Buddha is not telling us to be indifferent and unreacting like zombies, but is telling us not to artificially create what are only bonds to loss and sorrow. We make those experiences inevitable if we keep on creating them. He sums it up with these words:
From preference arises sorrow, from preference arises fear, but he who is freed from preference has no sorrow and certainly no fear (Dhammapada 212).
Sorrow and fear
From affection arises sorrow, from affection arises fear, but he who is freed from affection has no sorrow and certainly no fear.
From pleasure arises sorrow, from pleasure arises fear, but he who is freed from pleasure has no sorrow and certainly no fear.
From sensuality arises sorrow, from sensuality arises fear, but he who is freed from sensuality has no sorrow and certainly no fear.
From craving arises sorrow, from craving arises fear, but he who is freed from craving has no sorrow and certainly no fear (Dhammapada 213-216).
Here we find our own follies named, for none of these things exist in our hearts until we create them.
The dear one
Well may people hold dear the man who is endowed with morality and insight, who is well established in righteousness, a seer of the truth, and applying himself to his own business [duty] (Dhammapada 217).
This is an excellent list of the qualities of one who is worthy of our esteem. We should look for them in anyone who claims to be seeking for higher awareness, and more importantly we should cultivate them in ourselves. But good as this description is, Buddha goes on to describe one who is not just right thinking and right acting, but who has caught the vision that impels the aspirant onward and upward to the Goal.
He whose longing has been aroused for the indescribable, whose mind has been quickened by it, and whose thought is not attached to sensuality is truly called one who is bound upstream (Dhammapada 218).

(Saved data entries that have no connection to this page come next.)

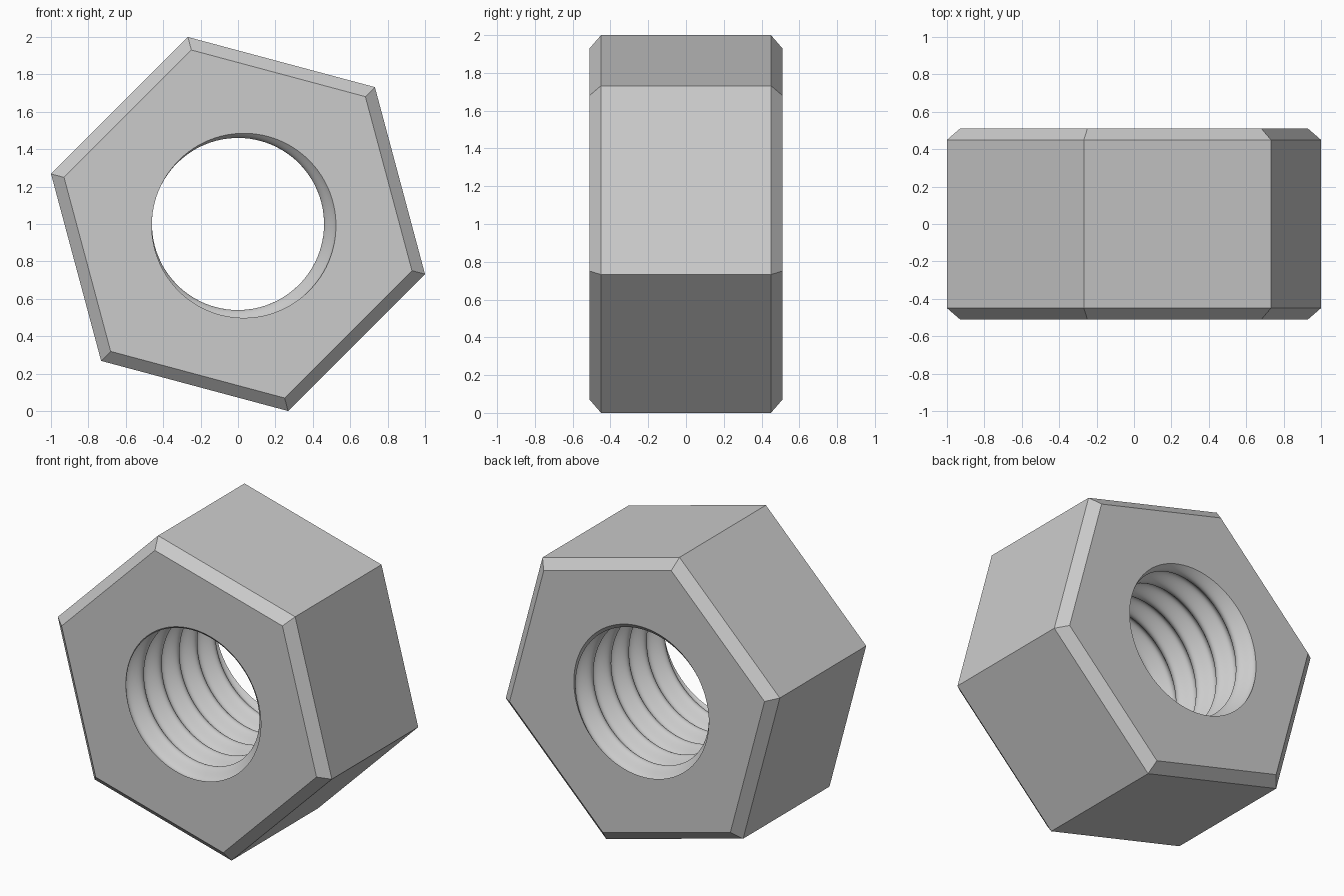
import bpy, bmesh
from math import sin, cos, radians, pi

cube = bpy.data.objects.get("Cube")
if cube:
    bpy.data.objects.remove(cube, do_unlink=True)

SEGMENTS = 96          # columns around the axis, a multiple of six
THREAD_ROWS = 110      # rows along the bore
HALF, FLAT = 0.51, 0.45
CORNER, FACE_CORNER = 1.035, 0.963
BORE, DEPTH = 0.4925, 0.0325
TURNS = 5.5
START = radians(45)    # direction of one hexagon corner


def hexagon(corner_radius):
    """Distance from the axis to a hexagon side, by angle."""
    def radius(angle, y):
        return corner_radius * cos(pi / 6) / cos((angle - START) % (pi / 3) - pi / 6)
    return radius


def thread(angle, y):
    """Rounded helical groove."""
    phase = angle + radians(15) + 2 * pi * TURNS * (y + HALF) / (2 * HALF)
    return BORE + DEPTH * cos(phase)


# Closed section: chamfered hexagon outside, thread inside
outer = [(-HALF, hexagon(FACE_CORNER)), (-FLAT, hexagon(CORNER)),
         (FLAT, hexagon(CORNER)), (HALF, hexagon(FACE_CORNER))]
bore = [(HALF - 2 * HALF * i / THREAD_ROWS, thread) for i in range(THREAD_ROWS + 1)]
section = outer + bore

bm = bmesh.new()
rings = []
for y, radius in section:
    ring = []
    for i in range(SEGMENTS):
        a = START + 2 * pi * i / SEGMENTS
        r = radius(a, y)
        ring.append(bm.verts.new((r * cos(a), y, 1 + r * sin(a))))
    rings.append(ring)

for k, ring in enumerate(rings):
    following = rings[(k + 1) % len(rings)]
    for i in range(SEGMENTS):
        j = (i + 1) % SEGMENTS
        face = bm.faces.new((ring[i], ring[j], following[j], following[i]))
        face.smooth = len(outer) <= k < len(rings) - 1
bmesh.ops.recalc_face_normals(bm, faces=bm.faces)

mesh = bpy.data.meshes.new("hex_nut")
bm.to_mesh(mesh)
bm.free()
nut = bpy.data.objects.new("hex_nut", mesh)
bpy.context.collection.objects.link(nut)

# Plain steel colour
steel = bpy.data.materials.new("steel_grey")
steel.use_nodes = True
colour = (0.6, 0.6, 0.6, 1)
steel.diffuse_color = colour
steel.node_tree.nodes["Principled BSDF"].inputs["Base Color"].default_value = colour
mesh.materials.append(steel)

This is a description of one who has evolved to the point that internal realities are increasingly occupying his consciousness. As internal things become more real to him, external things become less and less real to him. A quiet and blessed revolution is taking place, not just in his thinking but in his consciousness. He is coming to know–not just assume or philosophize. As a piece of steel is drawn to the magnet, in the same way he is being drawn to the ultimate reality of Nirvana. His mind has become alive to Nirvana, for that is the sole Truth. He is not learning intellectually, but awakening spiritually. This being so, attachment to outer life is fading away in proportion to the emergence of inner experience gained through meditation. Such a one is a stream-enterer, one who is truly on the right path to Nirvana, and who will attain it if he continues without slacking or deviating.
Beyond this world

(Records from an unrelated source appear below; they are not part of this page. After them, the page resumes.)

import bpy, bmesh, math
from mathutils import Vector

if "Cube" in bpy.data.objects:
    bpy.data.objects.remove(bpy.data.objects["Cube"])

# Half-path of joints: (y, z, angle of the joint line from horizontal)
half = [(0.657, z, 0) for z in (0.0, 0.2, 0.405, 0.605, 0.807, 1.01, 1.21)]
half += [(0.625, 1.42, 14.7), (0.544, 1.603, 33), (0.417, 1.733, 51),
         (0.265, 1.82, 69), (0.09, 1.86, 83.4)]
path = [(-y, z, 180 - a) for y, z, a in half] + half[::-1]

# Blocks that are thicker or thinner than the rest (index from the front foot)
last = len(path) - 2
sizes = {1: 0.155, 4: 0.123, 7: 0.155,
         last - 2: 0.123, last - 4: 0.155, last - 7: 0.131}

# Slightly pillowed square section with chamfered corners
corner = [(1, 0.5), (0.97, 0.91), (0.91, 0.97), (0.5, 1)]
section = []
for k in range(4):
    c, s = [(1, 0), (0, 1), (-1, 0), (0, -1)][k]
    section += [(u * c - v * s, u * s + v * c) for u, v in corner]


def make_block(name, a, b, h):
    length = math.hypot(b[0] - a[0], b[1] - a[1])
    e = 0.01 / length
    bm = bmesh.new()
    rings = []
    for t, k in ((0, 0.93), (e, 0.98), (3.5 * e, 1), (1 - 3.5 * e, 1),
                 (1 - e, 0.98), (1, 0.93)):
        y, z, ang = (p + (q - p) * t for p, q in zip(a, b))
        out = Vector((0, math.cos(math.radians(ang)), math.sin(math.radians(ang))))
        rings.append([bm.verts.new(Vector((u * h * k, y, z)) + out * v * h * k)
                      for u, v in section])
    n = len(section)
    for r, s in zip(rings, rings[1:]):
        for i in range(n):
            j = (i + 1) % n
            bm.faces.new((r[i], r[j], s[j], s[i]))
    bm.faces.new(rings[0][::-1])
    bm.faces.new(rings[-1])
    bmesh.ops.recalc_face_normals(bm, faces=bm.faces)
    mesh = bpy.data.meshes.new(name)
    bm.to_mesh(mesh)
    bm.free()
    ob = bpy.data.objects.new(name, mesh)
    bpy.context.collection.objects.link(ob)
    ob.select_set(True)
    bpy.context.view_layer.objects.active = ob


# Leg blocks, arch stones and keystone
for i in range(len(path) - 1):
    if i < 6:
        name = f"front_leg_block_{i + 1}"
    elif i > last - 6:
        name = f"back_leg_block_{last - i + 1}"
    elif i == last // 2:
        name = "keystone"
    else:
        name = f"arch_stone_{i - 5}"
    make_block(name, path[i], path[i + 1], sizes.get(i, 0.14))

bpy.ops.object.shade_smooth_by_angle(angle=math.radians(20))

When a man who has been away a long time at last comes home safely from far away, his family, friends and acquaintances rejoice to see him back. In the same way, when a man who has done good goes from this world to the next, his good deeds receive him like relations welcoming a loved one back again (Dhammapada 219, 220).
In contrast to the childish egotism of “we will all be reunited with our loved ones over there,” Buddha tells the truth: at death–just as at birth–we meet our actions, our karma. For that is all we ever have. The dear man is met by his good deeds and by their power lifted to higher regions beyond the compulsion of earthly rebirth. And from those pure abodes of which Buddha frequently spoke he is enabled to attain Nirvana through unbroken cultivation of consciousness.
Next article in the Dhammapada for Awakening: Anger